This almost happened to me when two packs of Greenskin Trolls rolled up on my army's backside and started wreaking havoc. The battleground - Thundering Falls - is narrow underground tunnel wholly unlike the wide open spaces of past Total War games. Its cramped layout is the perfect complement for the Dwarves play style - the high cave walls protecting my left and right flanks. But the Greenskins still manage to sandwich me between a Troll and a hard place.

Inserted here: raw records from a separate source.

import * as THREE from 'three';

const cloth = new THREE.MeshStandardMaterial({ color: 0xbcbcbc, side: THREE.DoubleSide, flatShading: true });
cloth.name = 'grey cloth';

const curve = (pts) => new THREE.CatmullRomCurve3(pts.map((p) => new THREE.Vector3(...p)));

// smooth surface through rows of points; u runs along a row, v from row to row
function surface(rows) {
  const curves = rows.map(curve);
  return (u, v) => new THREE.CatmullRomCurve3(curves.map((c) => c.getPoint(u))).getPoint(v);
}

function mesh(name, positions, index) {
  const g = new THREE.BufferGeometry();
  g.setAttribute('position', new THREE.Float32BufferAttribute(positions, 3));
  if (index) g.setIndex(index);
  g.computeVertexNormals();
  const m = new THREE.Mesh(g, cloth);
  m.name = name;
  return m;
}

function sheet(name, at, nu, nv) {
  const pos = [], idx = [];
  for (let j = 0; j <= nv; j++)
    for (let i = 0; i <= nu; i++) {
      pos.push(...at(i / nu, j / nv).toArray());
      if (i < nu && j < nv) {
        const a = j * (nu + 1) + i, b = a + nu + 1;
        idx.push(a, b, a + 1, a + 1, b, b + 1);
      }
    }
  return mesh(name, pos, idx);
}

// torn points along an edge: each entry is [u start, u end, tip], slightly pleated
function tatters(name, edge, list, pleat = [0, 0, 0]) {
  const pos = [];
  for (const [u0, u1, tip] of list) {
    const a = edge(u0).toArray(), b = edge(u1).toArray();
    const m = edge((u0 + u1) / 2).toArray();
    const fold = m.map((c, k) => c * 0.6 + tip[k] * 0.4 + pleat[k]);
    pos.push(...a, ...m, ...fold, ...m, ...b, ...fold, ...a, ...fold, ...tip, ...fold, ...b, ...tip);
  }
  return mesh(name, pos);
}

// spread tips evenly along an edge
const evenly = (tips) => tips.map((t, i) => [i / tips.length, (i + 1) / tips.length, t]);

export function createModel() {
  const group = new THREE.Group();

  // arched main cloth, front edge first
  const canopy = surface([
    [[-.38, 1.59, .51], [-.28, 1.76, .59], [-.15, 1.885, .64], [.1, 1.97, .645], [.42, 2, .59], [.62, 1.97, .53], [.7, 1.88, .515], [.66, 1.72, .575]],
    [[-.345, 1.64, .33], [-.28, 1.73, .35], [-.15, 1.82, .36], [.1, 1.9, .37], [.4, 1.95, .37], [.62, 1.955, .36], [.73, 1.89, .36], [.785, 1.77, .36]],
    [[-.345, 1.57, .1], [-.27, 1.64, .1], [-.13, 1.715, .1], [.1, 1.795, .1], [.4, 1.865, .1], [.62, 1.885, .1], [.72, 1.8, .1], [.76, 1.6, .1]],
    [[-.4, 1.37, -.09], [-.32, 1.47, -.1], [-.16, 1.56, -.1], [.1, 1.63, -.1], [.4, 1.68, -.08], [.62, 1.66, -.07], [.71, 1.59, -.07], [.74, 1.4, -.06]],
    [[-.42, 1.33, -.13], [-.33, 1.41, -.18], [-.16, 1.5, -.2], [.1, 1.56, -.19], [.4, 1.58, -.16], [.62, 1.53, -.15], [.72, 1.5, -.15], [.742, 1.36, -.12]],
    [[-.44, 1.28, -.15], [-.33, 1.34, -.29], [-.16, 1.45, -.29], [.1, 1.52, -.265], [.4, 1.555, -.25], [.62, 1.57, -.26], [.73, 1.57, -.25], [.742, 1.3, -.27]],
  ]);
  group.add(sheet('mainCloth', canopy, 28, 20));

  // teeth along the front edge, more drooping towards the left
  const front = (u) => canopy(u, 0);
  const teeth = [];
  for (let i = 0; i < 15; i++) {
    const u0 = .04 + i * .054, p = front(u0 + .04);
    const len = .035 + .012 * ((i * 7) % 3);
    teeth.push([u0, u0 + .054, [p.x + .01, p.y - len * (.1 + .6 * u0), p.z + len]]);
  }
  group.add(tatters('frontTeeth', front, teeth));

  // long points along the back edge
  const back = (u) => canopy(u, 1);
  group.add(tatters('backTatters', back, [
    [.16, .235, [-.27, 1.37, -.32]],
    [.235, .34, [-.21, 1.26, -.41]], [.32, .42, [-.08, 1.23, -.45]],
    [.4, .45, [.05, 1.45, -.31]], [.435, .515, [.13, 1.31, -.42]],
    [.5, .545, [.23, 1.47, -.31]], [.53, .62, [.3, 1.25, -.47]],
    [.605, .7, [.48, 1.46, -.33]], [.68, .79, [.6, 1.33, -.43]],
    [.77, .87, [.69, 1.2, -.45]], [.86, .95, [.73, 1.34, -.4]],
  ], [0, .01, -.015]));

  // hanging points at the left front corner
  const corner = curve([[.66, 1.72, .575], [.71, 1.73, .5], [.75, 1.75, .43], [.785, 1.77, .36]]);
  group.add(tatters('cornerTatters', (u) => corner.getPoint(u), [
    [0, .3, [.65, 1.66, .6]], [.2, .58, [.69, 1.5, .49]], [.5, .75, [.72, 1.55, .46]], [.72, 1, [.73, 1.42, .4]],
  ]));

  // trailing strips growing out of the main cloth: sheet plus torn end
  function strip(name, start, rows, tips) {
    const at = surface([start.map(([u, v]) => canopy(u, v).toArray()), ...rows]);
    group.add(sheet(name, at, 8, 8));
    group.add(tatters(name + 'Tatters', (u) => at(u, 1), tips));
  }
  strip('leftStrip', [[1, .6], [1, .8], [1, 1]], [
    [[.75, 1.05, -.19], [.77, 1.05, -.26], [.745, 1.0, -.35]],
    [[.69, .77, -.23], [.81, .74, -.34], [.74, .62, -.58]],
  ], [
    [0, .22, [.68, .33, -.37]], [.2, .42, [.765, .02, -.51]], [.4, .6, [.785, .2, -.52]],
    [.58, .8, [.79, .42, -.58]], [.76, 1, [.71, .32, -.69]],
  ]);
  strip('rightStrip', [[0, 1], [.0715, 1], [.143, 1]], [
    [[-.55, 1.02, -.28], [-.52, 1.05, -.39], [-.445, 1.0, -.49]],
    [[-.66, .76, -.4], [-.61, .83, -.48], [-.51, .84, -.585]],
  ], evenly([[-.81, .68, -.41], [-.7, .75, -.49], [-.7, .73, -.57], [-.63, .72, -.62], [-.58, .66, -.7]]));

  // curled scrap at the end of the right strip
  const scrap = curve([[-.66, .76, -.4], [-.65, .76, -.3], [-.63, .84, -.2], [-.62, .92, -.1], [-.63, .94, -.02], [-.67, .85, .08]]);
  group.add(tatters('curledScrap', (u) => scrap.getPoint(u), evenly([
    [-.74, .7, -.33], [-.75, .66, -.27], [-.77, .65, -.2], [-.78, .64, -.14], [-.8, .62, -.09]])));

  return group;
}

Underground passages such as this are meant to be risky business for all who enter because of how they function on the game's campaign map. As lead programmer Scott Pitkethly described it, these passages are essentially underground shortcuts that can be used to bypass mountains and other obstacles quickly. However, only the Dwarves and Greenskin races can utilize these tunnels and there's always a chance they could be ambushed while doing so. Of course, Pitkethly was quick to note all this is still in development, and could easily change before the final game is released.

As I shuffled my units around to intercept this twin-sided assault, one thing that stuck out to me about both armies was how easy they are to read at a glance. Most of my Total War experience comes from playing Shogun and Shogun 2 and, at least in the beginning, it can be difficult in those games to tell a unit's specific strengths and weakness based solely on appearance. Everyone is just a dude with a pointy stick.

Surprisingly, the high fantasy style of Warhammer helps alleviate this problem. Despite this being my first time playing against the Greenskins (and the game in general) I was quickly able to identify the roles of each enemy unit. The thin, angular spiders: fast cavalry. The hulking Trolls tearing up my backside: heavy troops. The tiny, bow-wielding goblins: light artillery. Instead of being 50 shades of man with sword, the extreme visual styles of both armies make them easy to size up during battle.

Instead of being 50 shades of man with sword, the extreme visual styles of both armies make them easy to size up during battle.

"We've managed to inject a lot of personality into the Warhammer world," Pitkethly said. "Having recreated the feel of the tabletop game, we're now focusing on bringing that old world feel described by Games Workshop to life. Whether it's the Greenskin badlands or the Dwarven underways we're able to show more of the world than what you get from just the miniatures alone, and when we talk more about the game's campaign you're going to see that."

More details on the campaign could come out of EGX 2015 later this month in the UK, where Total War: Warhammer will be making an appearance. Of course, you'll be able to experience the whole thing for yourself when the game is released on Mac and PC later next year.

Maxwell grew up on a sleepy creekbank deep in the South. His love for video games has taken him all the way to the West Coast and beyond.